--- START ---

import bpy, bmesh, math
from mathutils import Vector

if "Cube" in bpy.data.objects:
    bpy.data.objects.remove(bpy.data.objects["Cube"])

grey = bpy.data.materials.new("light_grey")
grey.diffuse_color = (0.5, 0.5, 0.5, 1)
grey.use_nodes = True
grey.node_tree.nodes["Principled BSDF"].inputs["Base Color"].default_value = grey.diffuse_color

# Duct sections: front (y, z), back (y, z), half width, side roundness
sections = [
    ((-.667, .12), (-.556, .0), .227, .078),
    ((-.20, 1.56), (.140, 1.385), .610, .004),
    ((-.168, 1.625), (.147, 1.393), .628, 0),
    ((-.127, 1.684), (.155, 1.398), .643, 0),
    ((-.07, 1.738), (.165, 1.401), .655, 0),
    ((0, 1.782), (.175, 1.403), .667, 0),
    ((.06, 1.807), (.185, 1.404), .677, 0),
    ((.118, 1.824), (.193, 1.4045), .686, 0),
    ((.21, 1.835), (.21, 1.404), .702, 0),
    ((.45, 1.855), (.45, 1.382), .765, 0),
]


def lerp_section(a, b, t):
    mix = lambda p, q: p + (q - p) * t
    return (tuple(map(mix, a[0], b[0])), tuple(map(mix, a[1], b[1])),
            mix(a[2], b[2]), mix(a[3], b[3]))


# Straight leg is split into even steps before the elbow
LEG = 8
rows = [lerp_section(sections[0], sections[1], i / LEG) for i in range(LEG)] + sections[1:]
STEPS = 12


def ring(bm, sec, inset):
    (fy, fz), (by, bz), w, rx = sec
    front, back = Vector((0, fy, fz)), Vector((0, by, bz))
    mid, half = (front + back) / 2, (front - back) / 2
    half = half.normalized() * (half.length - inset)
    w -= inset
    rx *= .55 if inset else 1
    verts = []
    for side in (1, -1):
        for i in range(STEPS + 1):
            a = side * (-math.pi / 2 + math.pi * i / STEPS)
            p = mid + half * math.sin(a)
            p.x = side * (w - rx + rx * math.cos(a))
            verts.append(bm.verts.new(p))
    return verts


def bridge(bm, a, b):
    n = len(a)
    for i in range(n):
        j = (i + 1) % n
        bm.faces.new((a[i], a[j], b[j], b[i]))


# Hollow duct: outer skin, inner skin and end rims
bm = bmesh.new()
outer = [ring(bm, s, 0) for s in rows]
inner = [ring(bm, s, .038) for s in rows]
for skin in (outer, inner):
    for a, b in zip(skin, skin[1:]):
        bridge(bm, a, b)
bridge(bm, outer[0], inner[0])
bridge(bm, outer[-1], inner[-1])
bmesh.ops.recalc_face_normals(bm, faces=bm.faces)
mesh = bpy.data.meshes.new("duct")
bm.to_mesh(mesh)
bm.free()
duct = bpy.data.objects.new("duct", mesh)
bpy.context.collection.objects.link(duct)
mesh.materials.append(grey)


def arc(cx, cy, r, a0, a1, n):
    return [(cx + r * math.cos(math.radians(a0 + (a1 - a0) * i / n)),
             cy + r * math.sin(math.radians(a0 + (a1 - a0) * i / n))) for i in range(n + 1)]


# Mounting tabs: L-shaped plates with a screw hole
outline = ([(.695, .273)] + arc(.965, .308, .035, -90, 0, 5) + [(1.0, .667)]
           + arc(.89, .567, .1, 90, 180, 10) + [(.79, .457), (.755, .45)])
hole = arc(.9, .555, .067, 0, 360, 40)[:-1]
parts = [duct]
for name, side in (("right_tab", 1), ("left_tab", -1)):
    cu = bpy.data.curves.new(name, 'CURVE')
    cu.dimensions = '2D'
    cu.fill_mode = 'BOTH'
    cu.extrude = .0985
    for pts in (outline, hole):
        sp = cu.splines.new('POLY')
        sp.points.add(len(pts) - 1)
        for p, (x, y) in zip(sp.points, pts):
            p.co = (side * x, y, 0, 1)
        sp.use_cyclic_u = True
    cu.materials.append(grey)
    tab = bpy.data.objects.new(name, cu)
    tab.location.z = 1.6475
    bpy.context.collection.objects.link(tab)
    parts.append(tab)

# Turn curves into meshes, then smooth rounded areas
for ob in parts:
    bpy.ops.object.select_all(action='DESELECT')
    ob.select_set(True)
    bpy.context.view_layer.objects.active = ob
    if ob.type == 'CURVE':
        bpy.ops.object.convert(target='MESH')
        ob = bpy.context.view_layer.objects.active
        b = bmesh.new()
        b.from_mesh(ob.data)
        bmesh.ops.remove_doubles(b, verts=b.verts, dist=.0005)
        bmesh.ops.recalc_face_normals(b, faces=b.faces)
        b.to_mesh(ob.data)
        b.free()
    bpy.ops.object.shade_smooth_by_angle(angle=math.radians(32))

--- END ---
--- START ---

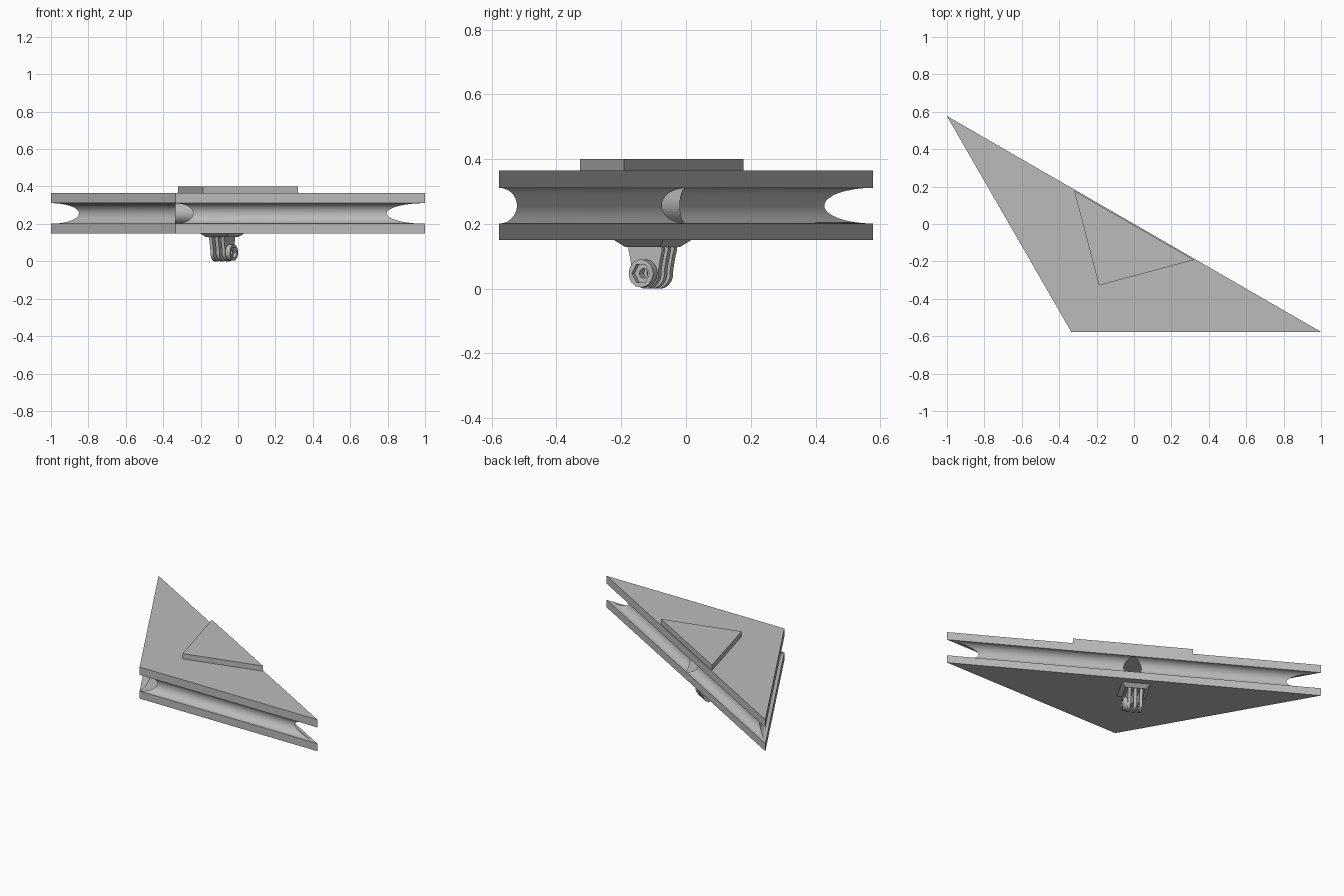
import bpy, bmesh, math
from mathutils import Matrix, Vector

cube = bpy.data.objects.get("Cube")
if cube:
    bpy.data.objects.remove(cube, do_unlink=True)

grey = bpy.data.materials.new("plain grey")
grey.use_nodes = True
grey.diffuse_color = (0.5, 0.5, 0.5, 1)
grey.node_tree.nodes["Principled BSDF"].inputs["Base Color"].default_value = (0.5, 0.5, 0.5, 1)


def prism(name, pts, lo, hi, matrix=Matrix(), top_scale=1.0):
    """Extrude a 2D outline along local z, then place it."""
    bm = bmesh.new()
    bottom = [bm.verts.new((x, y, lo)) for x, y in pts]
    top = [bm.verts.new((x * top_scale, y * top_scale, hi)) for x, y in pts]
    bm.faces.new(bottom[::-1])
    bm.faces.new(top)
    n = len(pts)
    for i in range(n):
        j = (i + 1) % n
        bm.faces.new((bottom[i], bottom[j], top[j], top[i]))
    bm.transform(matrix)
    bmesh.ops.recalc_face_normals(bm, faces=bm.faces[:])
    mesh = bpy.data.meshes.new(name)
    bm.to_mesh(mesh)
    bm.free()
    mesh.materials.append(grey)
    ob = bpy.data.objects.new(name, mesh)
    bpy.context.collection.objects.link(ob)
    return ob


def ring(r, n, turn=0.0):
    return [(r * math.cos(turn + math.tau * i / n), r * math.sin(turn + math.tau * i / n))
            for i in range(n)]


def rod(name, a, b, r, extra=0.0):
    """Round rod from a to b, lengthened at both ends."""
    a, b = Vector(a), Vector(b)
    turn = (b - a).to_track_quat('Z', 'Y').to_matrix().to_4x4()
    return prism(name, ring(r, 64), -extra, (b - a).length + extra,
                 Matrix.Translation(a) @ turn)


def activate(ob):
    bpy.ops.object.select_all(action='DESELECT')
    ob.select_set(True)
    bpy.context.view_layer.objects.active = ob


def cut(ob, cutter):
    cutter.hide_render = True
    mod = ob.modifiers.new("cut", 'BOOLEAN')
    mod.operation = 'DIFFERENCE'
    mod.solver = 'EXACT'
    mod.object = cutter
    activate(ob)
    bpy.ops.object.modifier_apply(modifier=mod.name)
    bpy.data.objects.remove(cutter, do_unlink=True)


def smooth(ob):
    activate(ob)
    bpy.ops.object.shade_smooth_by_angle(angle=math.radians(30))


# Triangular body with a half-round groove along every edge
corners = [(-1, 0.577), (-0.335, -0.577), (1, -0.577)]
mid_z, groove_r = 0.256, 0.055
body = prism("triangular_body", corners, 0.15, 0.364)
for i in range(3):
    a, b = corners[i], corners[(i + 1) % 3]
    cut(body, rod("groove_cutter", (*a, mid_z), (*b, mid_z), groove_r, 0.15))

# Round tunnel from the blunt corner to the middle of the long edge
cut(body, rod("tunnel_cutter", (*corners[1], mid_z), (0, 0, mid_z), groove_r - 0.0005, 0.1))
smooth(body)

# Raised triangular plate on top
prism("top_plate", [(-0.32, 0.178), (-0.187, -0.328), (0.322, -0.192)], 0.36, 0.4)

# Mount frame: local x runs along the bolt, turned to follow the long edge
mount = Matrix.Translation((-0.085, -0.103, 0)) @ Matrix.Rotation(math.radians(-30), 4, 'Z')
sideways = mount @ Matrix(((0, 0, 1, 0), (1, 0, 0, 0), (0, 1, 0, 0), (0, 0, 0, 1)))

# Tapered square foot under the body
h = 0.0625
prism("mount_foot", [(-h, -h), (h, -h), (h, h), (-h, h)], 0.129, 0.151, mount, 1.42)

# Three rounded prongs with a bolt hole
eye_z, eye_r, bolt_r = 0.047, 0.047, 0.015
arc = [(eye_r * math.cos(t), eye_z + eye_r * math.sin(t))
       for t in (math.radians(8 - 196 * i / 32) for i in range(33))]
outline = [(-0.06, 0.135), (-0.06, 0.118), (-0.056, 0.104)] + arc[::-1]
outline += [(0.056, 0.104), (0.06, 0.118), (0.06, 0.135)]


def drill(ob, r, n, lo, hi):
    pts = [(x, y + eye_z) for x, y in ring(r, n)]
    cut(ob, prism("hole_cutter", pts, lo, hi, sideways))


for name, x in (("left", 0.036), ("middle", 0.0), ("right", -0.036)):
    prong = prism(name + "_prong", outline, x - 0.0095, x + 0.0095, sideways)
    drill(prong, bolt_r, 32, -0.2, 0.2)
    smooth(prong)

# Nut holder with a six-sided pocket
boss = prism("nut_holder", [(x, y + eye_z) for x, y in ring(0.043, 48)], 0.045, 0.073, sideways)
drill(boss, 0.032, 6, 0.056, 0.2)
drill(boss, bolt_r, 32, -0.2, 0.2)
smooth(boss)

--- END ---
--- START ---

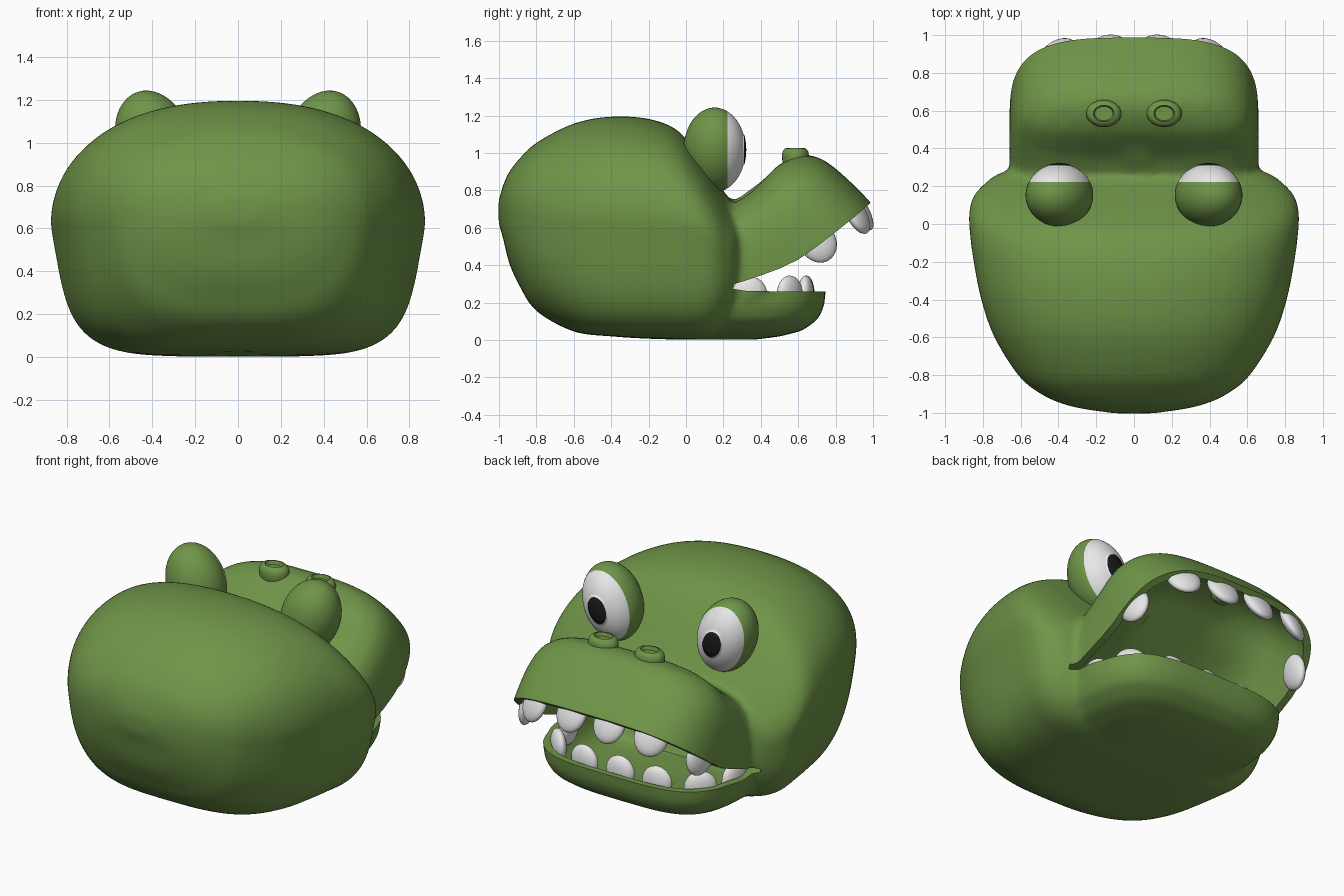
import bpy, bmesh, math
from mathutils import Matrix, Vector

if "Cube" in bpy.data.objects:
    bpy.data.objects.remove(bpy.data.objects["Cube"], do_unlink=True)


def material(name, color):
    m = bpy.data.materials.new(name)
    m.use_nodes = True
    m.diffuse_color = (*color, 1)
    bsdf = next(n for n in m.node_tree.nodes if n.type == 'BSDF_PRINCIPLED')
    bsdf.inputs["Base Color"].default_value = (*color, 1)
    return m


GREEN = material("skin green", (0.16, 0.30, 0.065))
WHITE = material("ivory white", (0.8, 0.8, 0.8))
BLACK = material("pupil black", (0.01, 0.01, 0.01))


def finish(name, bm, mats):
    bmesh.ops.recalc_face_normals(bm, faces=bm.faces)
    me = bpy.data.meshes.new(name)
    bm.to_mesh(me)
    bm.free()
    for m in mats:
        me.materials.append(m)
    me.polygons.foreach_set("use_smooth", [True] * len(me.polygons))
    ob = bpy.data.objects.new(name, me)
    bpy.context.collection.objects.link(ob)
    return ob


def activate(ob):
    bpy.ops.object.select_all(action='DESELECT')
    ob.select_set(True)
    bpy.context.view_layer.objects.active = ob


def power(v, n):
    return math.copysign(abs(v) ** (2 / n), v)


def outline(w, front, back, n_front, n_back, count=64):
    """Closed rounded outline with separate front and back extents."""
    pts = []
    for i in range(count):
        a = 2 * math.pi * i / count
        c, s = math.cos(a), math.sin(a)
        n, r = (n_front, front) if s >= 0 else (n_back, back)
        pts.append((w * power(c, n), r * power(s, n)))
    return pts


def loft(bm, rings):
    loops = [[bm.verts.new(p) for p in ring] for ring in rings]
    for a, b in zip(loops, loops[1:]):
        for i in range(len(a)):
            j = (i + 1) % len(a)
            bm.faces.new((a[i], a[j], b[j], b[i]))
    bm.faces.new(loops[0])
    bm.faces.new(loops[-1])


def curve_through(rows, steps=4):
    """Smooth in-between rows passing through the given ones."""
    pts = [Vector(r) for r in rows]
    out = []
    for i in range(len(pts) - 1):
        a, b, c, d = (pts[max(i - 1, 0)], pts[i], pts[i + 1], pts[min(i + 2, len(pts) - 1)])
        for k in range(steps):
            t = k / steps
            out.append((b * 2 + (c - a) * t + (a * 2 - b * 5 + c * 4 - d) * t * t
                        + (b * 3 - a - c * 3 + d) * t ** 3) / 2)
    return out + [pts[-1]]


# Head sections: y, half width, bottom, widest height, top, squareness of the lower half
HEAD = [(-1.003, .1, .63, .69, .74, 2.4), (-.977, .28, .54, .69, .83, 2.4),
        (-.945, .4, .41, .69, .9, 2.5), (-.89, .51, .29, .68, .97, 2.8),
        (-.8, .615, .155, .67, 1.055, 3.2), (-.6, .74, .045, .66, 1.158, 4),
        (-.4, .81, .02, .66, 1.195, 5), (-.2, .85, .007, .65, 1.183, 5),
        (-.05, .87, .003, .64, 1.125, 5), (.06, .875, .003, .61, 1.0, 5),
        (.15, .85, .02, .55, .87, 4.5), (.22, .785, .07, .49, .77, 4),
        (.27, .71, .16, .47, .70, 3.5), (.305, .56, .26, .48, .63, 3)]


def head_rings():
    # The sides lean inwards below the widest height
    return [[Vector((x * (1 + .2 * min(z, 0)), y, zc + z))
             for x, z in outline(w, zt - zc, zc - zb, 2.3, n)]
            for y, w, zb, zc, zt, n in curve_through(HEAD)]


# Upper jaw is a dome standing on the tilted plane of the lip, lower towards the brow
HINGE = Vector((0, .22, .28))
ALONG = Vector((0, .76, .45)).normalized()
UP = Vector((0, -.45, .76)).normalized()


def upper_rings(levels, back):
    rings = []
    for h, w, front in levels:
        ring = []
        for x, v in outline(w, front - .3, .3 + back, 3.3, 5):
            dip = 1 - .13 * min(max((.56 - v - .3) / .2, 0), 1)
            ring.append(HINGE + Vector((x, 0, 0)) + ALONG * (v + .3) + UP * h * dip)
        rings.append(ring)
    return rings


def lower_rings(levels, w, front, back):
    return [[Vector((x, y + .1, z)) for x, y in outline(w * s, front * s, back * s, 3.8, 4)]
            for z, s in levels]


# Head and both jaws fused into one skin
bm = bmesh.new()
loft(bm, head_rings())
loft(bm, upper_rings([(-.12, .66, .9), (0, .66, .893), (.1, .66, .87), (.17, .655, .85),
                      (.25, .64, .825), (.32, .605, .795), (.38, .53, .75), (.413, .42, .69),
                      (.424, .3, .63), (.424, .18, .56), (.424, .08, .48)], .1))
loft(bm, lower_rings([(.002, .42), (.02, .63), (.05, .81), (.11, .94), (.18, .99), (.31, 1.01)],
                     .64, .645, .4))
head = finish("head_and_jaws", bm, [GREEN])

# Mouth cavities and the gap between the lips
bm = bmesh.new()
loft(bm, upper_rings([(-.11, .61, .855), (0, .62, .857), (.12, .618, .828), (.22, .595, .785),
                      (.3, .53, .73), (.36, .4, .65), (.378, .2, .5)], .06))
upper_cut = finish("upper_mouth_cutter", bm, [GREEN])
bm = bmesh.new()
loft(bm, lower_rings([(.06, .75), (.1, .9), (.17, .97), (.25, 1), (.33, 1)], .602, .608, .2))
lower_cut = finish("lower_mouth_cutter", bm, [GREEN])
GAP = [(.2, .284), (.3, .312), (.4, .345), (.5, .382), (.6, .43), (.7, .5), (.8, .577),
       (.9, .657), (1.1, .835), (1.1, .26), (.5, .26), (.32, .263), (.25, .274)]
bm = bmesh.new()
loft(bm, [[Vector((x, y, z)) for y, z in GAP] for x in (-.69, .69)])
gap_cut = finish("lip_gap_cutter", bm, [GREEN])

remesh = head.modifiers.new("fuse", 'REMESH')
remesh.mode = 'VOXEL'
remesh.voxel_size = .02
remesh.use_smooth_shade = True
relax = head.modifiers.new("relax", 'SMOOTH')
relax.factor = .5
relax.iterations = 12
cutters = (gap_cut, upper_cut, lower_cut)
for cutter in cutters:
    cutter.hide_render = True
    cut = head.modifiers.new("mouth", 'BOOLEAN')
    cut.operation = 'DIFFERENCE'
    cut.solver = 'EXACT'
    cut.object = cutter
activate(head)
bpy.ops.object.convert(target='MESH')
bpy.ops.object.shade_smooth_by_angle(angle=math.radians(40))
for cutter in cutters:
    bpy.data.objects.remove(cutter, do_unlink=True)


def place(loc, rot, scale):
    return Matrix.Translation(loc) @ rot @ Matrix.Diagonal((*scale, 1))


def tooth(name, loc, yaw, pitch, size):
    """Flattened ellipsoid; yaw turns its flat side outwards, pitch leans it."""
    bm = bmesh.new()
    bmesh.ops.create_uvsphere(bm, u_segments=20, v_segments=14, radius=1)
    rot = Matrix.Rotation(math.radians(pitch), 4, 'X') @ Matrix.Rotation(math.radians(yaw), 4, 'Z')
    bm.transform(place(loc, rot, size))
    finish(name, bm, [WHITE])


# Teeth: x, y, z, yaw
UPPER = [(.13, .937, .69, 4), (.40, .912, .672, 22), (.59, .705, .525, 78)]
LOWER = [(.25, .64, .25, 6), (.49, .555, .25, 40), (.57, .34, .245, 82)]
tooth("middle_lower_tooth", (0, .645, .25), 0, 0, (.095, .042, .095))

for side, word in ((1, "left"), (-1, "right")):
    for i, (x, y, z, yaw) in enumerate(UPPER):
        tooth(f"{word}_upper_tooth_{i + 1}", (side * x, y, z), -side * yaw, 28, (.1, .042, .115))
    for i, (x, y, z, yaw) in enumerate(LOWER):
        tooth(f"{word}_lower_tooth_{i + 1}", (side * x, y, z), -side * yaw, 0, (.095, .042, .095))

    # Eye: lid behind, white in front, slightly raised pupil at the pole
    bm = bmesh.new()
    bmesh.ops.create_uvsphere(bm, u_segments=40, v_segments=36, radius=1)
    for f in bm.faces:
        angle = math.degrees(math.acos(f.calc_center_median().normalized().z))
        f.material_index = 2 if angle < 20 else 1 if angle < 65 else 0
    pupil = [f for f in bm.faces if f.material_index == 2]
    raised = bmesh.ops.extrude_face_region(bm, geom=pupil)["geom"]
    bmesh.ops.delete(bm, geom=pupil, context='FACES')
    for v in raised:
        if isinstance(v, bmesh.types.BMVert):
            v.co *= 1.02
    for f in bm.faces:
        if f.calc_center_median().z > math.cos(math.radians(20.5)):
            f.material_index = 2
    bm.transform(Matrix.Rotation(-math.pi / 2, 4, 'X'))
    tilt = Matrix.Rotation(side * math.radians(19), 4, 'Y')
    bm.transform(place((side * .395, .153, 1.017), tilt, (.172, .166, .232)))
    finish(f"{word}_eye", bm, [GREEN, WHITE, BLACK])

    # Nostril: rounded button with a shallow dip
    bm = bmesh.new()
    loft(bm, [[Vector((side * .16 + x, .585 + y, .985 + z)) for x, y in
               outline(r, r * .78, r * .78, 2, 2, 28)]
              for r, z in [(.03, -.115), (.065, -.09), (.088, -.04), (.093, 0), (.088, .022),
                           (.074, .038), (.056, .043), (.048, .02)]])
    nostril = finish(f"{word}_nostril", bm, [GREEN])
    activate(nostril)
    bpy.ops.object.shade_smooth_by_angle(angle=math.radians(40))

--- END ---

## Work request
Reproduce each line above that contains "rows".

## Worked solution
rows = [lerp_section(sections[0], sections[1], i / LEG) for i in range(LEG)] + sections[1:]
outer = [ring(bm, s, 0) for s in rows]
inner = [ring(bm, s, .038) for s in rows]
def curve_through(rows, steps=4):
    """Smooth in-between rows passing through the given ones."""
    pts = [Vector(r) for r in rows]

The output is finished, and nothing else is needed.